13. A Division Bench of this court in State of Kerala v. Mundan 1981 KLT 624 : (1981 Cri LJ 1795) has observed after referring to the above instances that "All these are cases where it can be said that there is no evidence that the accused committed the offence and Section 232 can be invoked. But in a case where there is some evidence connecting the accused with the commission of crime, it is the duty of the Judge to pass on to Section 233 and not to appreciate that evidence and find out whether it was reliable or not, to pass an order under Section 232 of the Code." Their Lordships also observed that the words 'no evidence' in Section 232 cannot be considered or interpreted to mean absence of sufficient evidence for conviction or absence of satisfactory or trustworthy or conclusive evidence in support of the charge. Section K. Kader, J. speaking for the bench further stated thus : "If there is any evidence to show that the accused had committed the offence, then the Judge has to pass on to the next stage. It is not open to him to evaluate or consider the reliability of the evidence at this stage. It is a salutary principle in a sessions trial that no final opinion as to the reliability or acceptability of the evidence should be arrived at by the Judge until the whole evidence is before him and has been duly considered. It is only after the accused is called upon to enter his defence under Section 233 and after the evidence, if any, adduced on behalf of the accused and hearing the counsel appearing for both sides, the Judge hearing the case after due consideration of the evidence decides whether the evidence adduced on behalf of the prosecution is reliable or trustworthy."
14. We are in respectful agreement with the aforesaid observations made by the Division Bench.
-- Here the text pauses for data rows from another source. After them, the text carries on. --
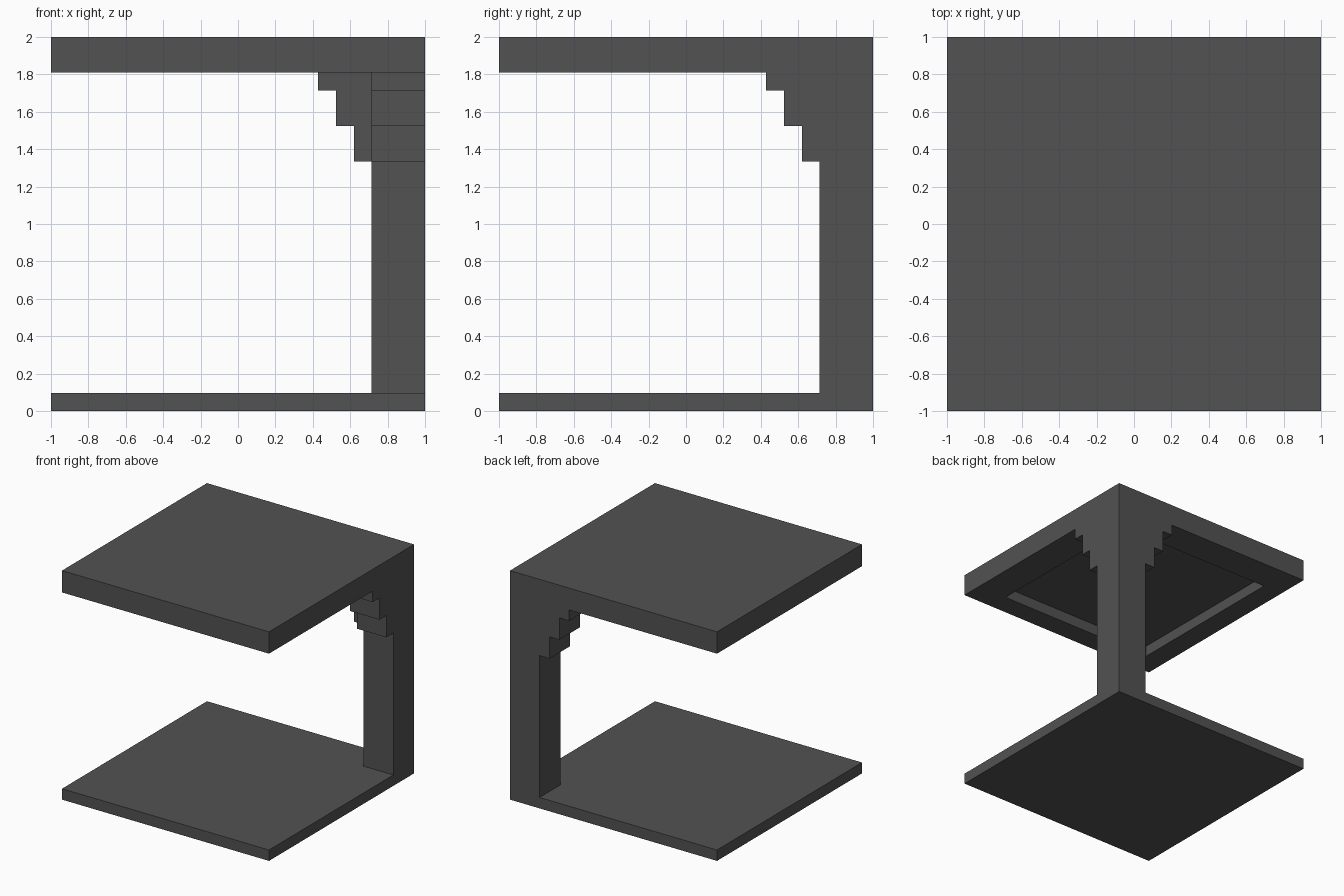
import bpy
import bmesh
from mathutils import Vector

cube = bpy.data.objects.get("Cube")
if cube:
    bpy.data.objects.remove(cube, do_unlink=True)

U = 2 / 21  # the whole shelter sits on a 21-unit module

grey = bpy.data.materials.new("dark grey")
grey.use_nodes = True
COLOUR = (0.085, 0.085, 0.085, 1)
grey.diffuse_color = COLOUR
grey.node_tree.nodes["Principled BSDF"].inputs["Base Color"].default_value = COLOUR


def finish(name, bm):
    """Turn a bmesh into a named, flat shaded object."""
    bmesh.ops.recalc_face_normals(bm, faces=bm.faces[:])
    mesh = bpy.data.meshes.new(name)
    bm.to_mesh(mesh)
    bm.free()
    mesh.materials.append(grey)
    obj = bpy.data.objects.new(name, mesh)
    bpy.context.collection.objects.link(obj)
    return obj


def box(lo, hi):
    """Box between two corners."""
    bm = bmesh.new()
    bmesh.ops.create_cube(bm, size=1)
    lo, hi = Vector(lo), Vector(hi)
    for v in bm.verts:
        v.co = (lo + hi) / 2 + v.co * (hi - lo)
    return bm


def bracket(name, along_x):
    """Stepped bracket reaching out from the post under the canopy."""
    inner = 1 - 3 * U
    # (distance from the outer wall, distance below the top) in modules
    steps = [(3, 2), (6, 2), (6, 3), (5, 3), (5, 5), (4, 5), (4, 7), (3, 7)]
    bm = bmesh.new()
    verts = []
    for out, down in steps:
        a, z = 1 - out * U, 2 - down * U
        verts.append(bm.verts.new((a, inner, z) if along_x else (inner, a, z)))
    face = bm.faces.new(verts)
    side = bmesh.ops.extrude_face_region(bm, geom=[face])
    shift = Vector((0, 3 * U, 0) if along_x else (3 * U, 0, 0))
    bmesh.ops.translate(bm, vec=shift, verts=[g for g in side["geom"] if isinstance(g, bmesh.types.BMVert)])
    return finish(name, bm)


# floor slab and corner post
finish("base", box((-1, -1, 0), (1, 1, U)))
finish("corner_post", box((1 - 3 * U, 1 - 3 * U, U), (1, 1, 2 - 2 * U)))

# canopy with a shallow recess in its underside, wider rim on the post sides
bm = box((-1, -1, 2 - 2 * U), (1, 1, 2))
bm.normal_update()
under = min(bm.faces, key=lambda f: f.calc_center_median().z)
bmesh.ops.inset_region(bm, faces=[under], thickness=2 * U, use_even_offset=True)
for v in under.verts:
    for i in (0, 1):
        v.co[i] = 1 - 3 * U if v.co[i] > 0 else -1 + 2 * U
ceiling = bmesh.ops.extrude_discrete_faces(bm, faces=[under])["faces"][0]
bmesh.ops.translate(bm, vec=(0, 0, U), verts=ceiling.verts[:])
finish("canopy", bm)

# the two brackets beside the post
bracket("side_bracket", False)
bracket("back_bracket", True)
In reaching the said conclusion the Bench was fortified by the decisions in Kumar v. State of Karnataka 1976 Cri LJ 925 and Arun v. State 1978 Cri LJ 1168. Similar view has been adopted by another Division Bench of this court in Criminal A. No. 246 of 1978. (The decision has been reported in State of Kerala v. Mohammedkutty 1979 KLT Sh. N. Case No. 174 at page 37).
15. We would make it clear that either the judgment or at least the proceedings paper should contain the minutes that consideration was made as envisaged under Section 232 of the Code at the appropriate stage. It is quite unnecessary to ask the accused whether they have any defence evidence before reaching that stage, though there is nothing illegal even if the accused was asked like that at such an early stage. The accused need be called upon to enter on his defence only when the trial proceeds to the next stage after Section 232.
16. For the aforesaid reasons the impugned judgment is set aside and the case is remitted to the Sessions Court. The Sessions Judge shall call upon the accused to enter on their defence and adduce any evidence which they may have in support thereof. The case shall be disposed of afresh, after collecting the defence evidence (if any, adduced) with judgment as per Section 235(1) of the Code. It is made clear that no de novo trial is necessary and while disposing of the case afresh, the Sessions Judge shall not, in any way, be influenced by any of the reasoning or observations contained in the judgment which we set aside now.
The appeals are disposed of in the above terms.